»»

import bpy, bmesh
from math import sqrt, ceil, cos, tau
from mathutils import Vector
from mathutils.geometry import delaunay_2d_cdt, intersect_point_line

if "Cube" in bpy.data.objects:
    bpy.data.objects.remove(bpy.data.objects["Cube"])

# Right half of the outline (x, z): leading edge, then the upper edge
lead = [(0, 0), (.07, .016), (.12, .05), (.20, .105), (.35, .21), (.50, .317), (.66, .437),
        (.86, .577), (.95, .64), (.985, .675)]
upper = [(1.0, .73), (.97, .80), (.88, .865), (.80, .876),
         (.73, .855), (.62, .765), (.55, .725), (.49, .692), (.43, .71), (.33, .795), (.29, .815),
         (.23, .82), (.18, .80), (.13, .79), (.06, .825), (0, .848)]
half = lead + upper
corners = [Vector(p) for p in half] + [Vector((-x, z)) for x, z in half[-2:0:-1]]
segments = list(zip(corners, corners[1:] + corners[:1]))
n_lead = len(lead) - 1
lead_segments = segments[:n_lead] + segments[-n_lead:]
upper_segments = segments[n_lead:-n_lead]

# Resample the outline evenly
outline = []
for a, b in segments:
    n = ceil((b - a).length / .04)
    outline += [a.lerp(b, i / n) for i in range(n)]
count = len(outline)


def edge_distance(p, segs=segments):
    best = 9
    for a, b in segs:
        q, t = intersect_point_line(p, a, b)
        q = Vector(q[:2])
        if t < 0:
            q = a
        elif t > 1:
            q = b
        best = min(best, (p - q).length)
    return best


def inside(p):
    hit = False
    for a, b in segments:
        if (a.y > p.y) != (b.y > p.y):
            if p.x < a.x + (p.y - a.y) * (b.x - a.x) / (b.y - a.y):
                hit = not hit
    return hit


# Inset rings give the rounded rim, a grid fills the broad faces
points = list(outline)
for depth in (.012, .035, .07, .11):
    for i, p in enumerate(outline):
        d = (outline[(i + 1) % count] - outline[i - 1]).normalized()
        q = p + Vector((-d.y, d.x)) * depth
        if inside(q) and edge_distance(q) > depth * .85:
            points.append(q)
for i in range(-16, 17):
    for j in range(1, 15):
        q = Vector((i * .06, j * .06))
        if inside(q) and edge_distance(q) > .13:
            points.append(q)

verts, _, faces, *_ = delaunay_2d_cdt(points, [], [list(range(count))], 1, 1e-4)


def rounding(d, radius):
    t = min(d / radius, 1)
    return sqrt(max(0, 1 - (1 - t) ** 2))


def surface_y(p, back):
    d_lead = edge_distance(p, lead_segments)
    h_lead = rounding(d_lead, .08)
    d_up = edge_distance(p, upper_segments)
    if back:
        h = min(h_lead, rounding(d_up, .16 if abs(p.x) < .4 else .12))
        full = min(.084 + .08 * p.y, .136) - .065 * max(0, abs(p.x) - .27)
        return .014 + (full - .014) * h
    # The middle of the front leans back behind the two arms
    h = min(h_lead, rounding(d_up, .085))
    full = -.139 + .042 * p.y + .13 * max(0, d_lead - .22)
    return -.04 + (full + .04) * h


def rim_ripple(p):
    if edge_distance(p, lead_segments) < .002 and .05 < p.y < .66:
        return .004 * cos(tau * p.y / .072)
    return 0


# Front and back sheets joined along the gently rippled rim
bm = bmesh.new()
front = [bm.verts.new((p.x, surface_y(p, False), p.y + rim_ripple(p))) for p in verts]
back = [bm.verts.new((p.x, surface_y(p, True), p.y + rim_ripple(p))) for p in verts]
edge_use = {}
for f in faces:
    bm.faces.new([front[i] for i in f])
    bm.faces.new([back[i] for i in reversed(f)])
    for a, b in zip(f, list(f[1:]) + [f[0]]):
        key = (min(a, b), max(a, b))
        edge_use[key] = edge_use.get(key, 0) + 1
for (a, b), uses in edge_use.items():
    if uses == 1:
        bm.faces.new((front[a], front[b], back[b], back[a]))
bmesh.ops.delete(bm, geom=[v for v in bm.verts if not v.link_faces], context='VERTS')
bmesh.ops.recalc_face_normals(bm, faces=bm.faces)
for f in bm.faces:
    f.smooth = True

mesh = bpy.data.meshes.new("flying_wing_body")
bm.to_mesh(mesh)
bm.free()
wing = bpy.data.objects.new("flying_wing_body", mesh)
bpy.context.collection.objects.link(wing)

««

▶ What is being asked
Return only the stretch of the material above from the line holding "# The middle" through the line holding "if edge_distance(p, lead_segments)", copied exactly.

▶ The completed task
    # The middle of the front leans back behind the two arms
    h = min(h_lead, rounding(d_up, .085))
    full = -.139 + .042 * p.y + .13 * max(0, d_lead - .22)
    return -.04 + (full + .04) * h


def rim_ripple(p):
    if edge_distance(p, lead_segments) < .002 and .05 < p.y < .66:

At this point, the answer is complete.